## EXERCISE PROMPT:
Scan the records for the string "rows", then copy each line that has it.
INPUT MATERIAL Start Marker
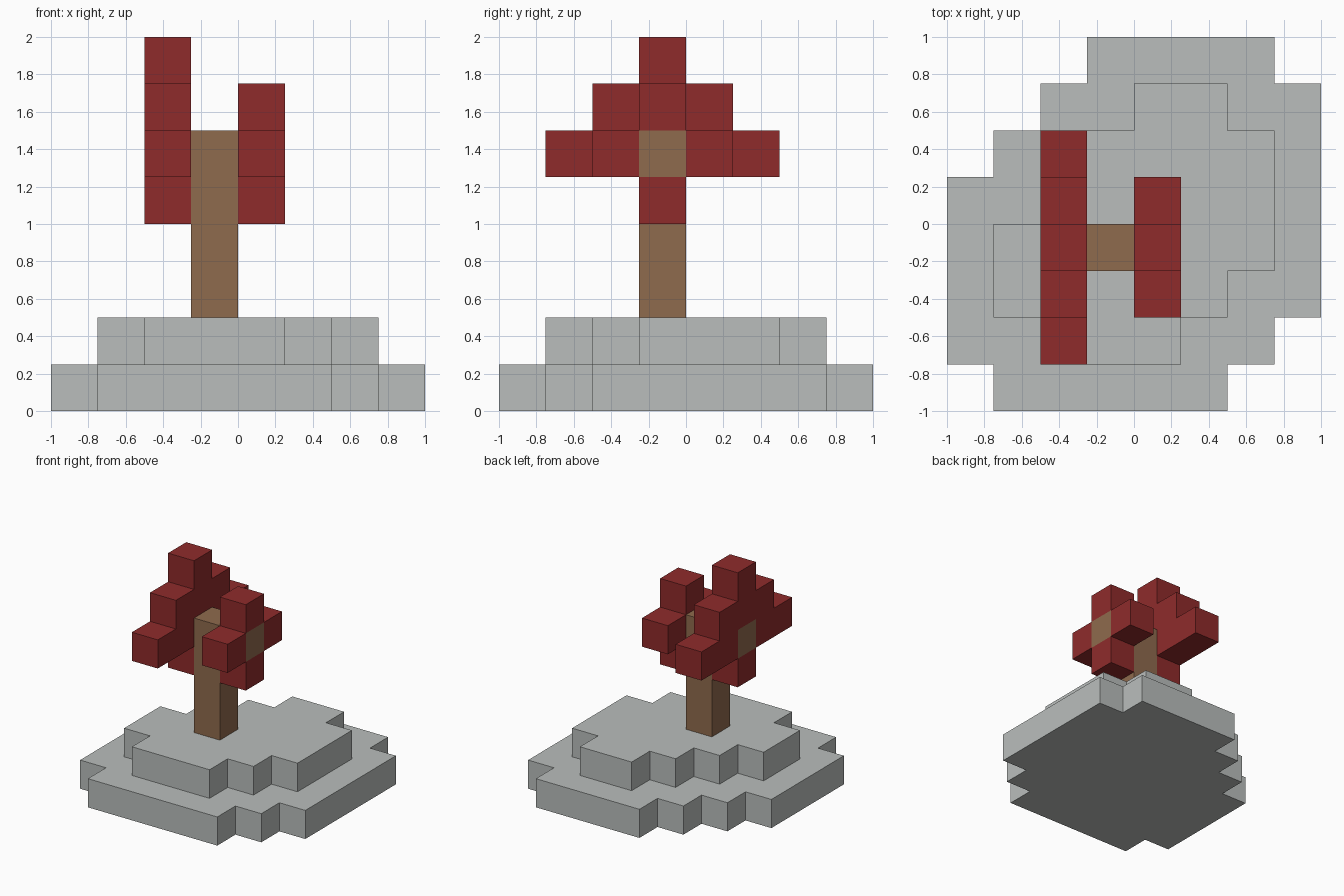
import bpy
import bmesh
from mathutils import Vector

U = 0.25  # edge length of one block

cube = bpy.data.objects.get("Cube")
if cube:
    bpy.data.objects.remove(cube, do_unlink=True)


def material(name, rgb):
    mat = bpy.data.materials.new(name)
    mat.use_nodes = True
    mat.diffuse_color = (*rgb, 1)
    mat.node_tree.nodes["Principled BSDF"].inputs["Base Color"].default_value = (*rgb, 1)
    return mat


stone = material("stone grey", (0.49, 0.515, 0.505))
wood = material("wood brown", (0.275, 0.145, 0.075))
leaf = material("leaf red", (0.275, 0.024, 0.024))


def slab(name, mat, rows, first, place, direction, hole=None):
    """Weld rows of block-sized squares into a sheet and extrude it into a solid."""
    bm = bmesh.new()
    for r, (start, end) in enumerate(rows, first):
        for c in range(start, end):
            if (c, r) != hole:
                corners = ((c, r), (c + 1, r), (c + 1, r + 1), (c, r + 1))
                bm.faces.new([bm.verts.new(Vector(place(*p)) * U) for p in corners])
    bmesh.ops.remove_doubles(bm, verts=bm.verts[:], dist=0.001)
    if hole is None:
        bmesh.ops.dissolve_limit(bm, angle_limit=0.01, verts=bm.verts[:], edges=bm.edges[:])
    sheet = bm.faces[:]
    grown = bmesh.ops.extrude_face_region(bm, geom=sheet, use_keep_orig=True)
    moved = [g for g in grown["geom"] if isinstance(g, bmesh.types.BMVert)]
    bmesh.ops.translate(bm, verts=moved, vec=Vector(direction) * U)
    bmesh.ops.recalc_face_normals(bm, faces=bm.faces[:])
    mesh = bpy.data.meshes.new(name)
    bm.to_mesh(mesh)
    bm.free()
    mesh.materials.append(mat)
    obj = bpy.data.objects.new(name, mesh)
    bpy.context.collection.objects.link(obj)


def layer(name, mat, rows, first, bottom, height=1):
    """Horizontal slab; rows run front to back, spans along x."""
    slab(name, mat, rows, first, lambda x, y: (x, y, bottom), (0, 0, height))


def crown(name, rows, left):
    """Upright leaf slab; rows run upward, spans along y, open around the branch."""
    slab(name, leaf, rows, 4, lambda y, z: (left, y, z), (1, 0, 0), hole=(-1, 5))


# Stepped stone mound
layer("lower_stone_step", stone,
      [(-3, 2), (-4, 3), (-4, 4), (-4, 4), (-4, 4), (-3, 4), (-2, 4), (-1, 3)], -4, 0)
layer("upper_stone_step", stone,
      [(-2, 1), (-3, 2), (-3, 3), (-2, 3), (-1, 3), (0, 2)], -3, 1)

# Trunk and the two branch stubs
layer("trunk", wood, [(-1, 0)], -1, 2, 4)
layer("right_branch", wood, [(-2, -1)], -1, 5)
layer("left_branch", wood, [(0, 1)], -1, 5)

# Leaf clusters around the branches
crown("right_leaves", [(-1, 0), (-3, 2), (-2, 1), (-1, 0)], -2)
crown("left_leaves", [(-1, 0), (-2, 1), (-1, 0)], 0)
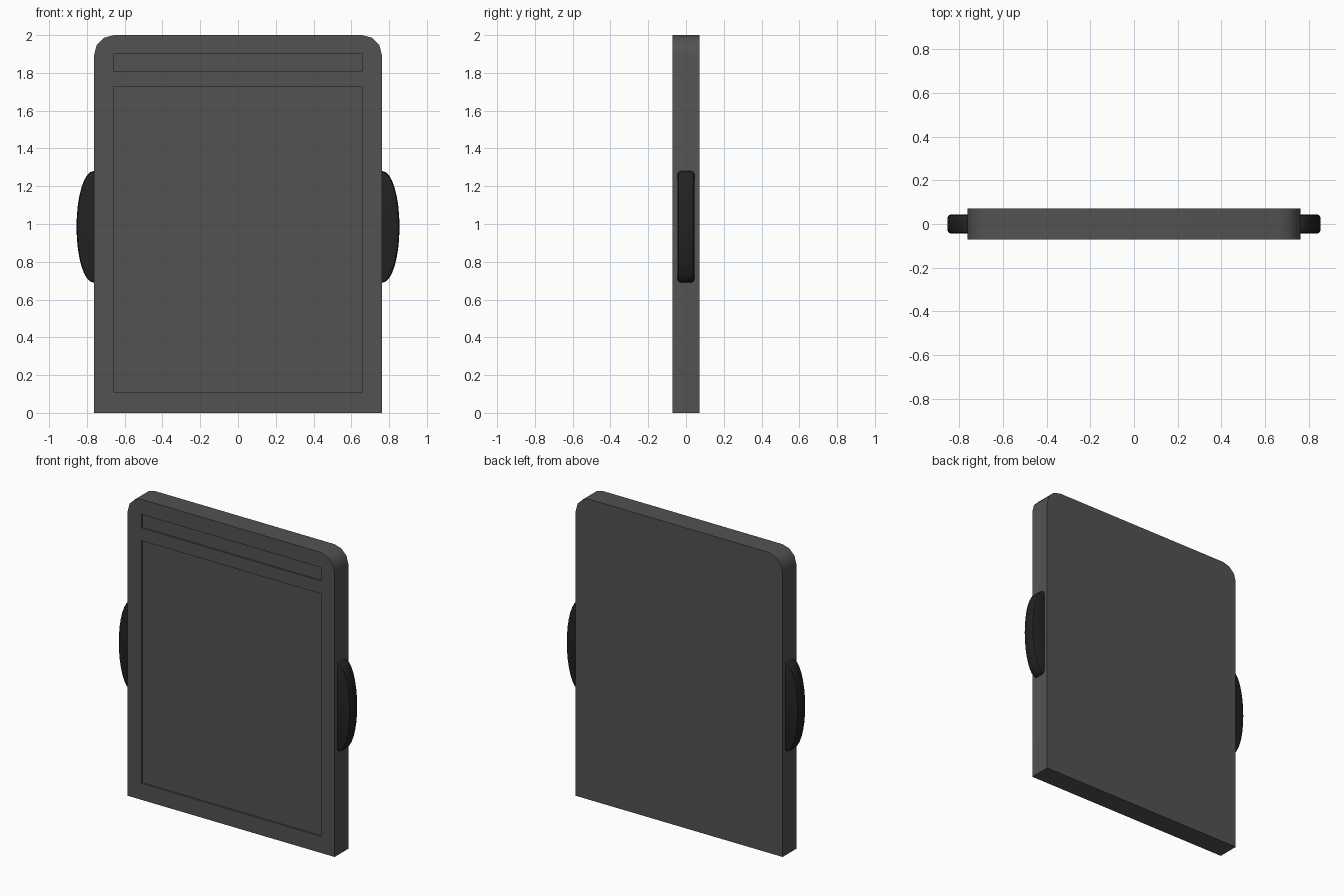
import bpy, bmesh, math

if "Cube" in bpy.data.objects:
    bpy.data.objects.remove(bpy.data.objects["Cube"])


def material(name, v):
    m = bpy.data.materials.new(name)
    m.diffuse_color = (v, v, v, 1)
    m.use_nodes = True
    m.node_tree.nodes["Principled BSDF"].inputs["Base Color"].default_value = m.diffuse_color
    return m


def extrude_profile(name, pts, y0, y1, mat):
    """Solid from an (x, z) outline, extruded along y."""
    bm = bmesh.new()
    face = bm.faces.new([bm.verts.new((x, y0, z)) for x, z in pts])
    ext = bmesh.ops.extrude_face_region(bm, geom=[face])["geom"]
    verts = [g for g in ext if isinstance(g, bmesh.types.BMVert)]
    bmesh.ops.translate(bm, verts=verts, vec=(0, y1 - y0, 0))
    bmesh.ops.recalc_face_normals(bm, faces=bm.faces)
    me = bpy.data.meshes.new(name)
    bm.to_mesh(me)
    bm.free()
    ob = bpy.data.objects.new(name, me)
    bpy.context.collection.objects.link(ob)
    me.materials.append(mat)
    return ob


def apply_modifiers(ob):
    bpy.ops.object.select_all(action='DESELECT')
    ob.select_set(True)
    bpy.context.view_layer.objects.active = ob
    for mod in list(ob.modifiers):
        bpy.ops.object.modifier_apply(modifier=mod.name)
    bpy.ops.object.shade_smooth_by_angle(angle=math.radians(40))


body_grey = material("body grey", 0.085)
grip_black = material("grip black", 0.016)

# Body slab: square base, top corners rounded in three steps
W, R, T = 0.762, 0.105, 0.072
right = [(W - R + R * math.cos(a), 2 - R + R * math.sin(a))
         for a in (math.radians(30 * i) for i in range(4))]
outline = [(W, 0)] + right + [(-x, z) for x, z in reversed(right)] + [(-W, 0)]
body = extrude_profile("body", outline, -T, T, body_grey)

# Shallow recesses on the front: top strip and main panel
for name, z0, z1 in (("strip_cutter", 1.81, 1.9), ("panel_cutter", 0.11, 1.725)):
    rect = [(-0.66, z0), (0.66, z0), (0.66, z1), (-0.66, z1)]
    cutter = extrude_profile(name, rect, -0.2, -T + 0.01, body_grey)
    mod = body.modifiers.new(name, 'BOOLEAN')
    mod.operation = 'DIFFERENCE'
    mod.solver = 'EXACT'
    mod.object = cutter
    cutter.hide_render = True
apply_modifiers(body)
for name in ("strip_cutter", "panel_cutter"):
    bpy.data.objects.remove(bpy.data.objects[name])

# Side grips: flattened discs with bevelled rims
for side, name in ((1, "right_grip"), (-1, "left_grip")):
    pts = [(side * (0.765 + 0.09 * math.cos(a)), 0.985 + 0.295 * math.sin(a))
           for a in (2 * math.pi * i / 32 for i in range(32))]
    grip = extrude_profile(name, pts, -0.044, 0.044, grip_black)
    bev = grip.modifiers.new("rim", 'BEVEL')
    bev.width = 0.016
    bev.segments = 2
    bev.limit_method = 'ANGLE'
    bev.angle_limit = math.radians(60)
    apply_modifiers(grip)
INPUT MATERIAL End Marker
## OUTPUT BELOW:
def slab(name, mat, rows, first, place, direction, hole=None):
    """Weld rows of block-sized squares into a sheet and extrude it into a solid."""
    for r, (start, end) in enumerate(rows, first):
def layer(name, mat, rows, first, bottom, height=1):
    """Horizontal slab; rows run front to back, spans along x."""
    slab(name, mat, rows, first, lambda x, y: (x, y, bottom), (0, 0, height))
def crown(name, rows, left):
    """Upright leaf slab; rows run upward, spans along y, open around the branch."""
    slab(name, leaf, rows, 4, lambda y, z: (left, y, z), (1, 0, 0), hole=(-1, 5))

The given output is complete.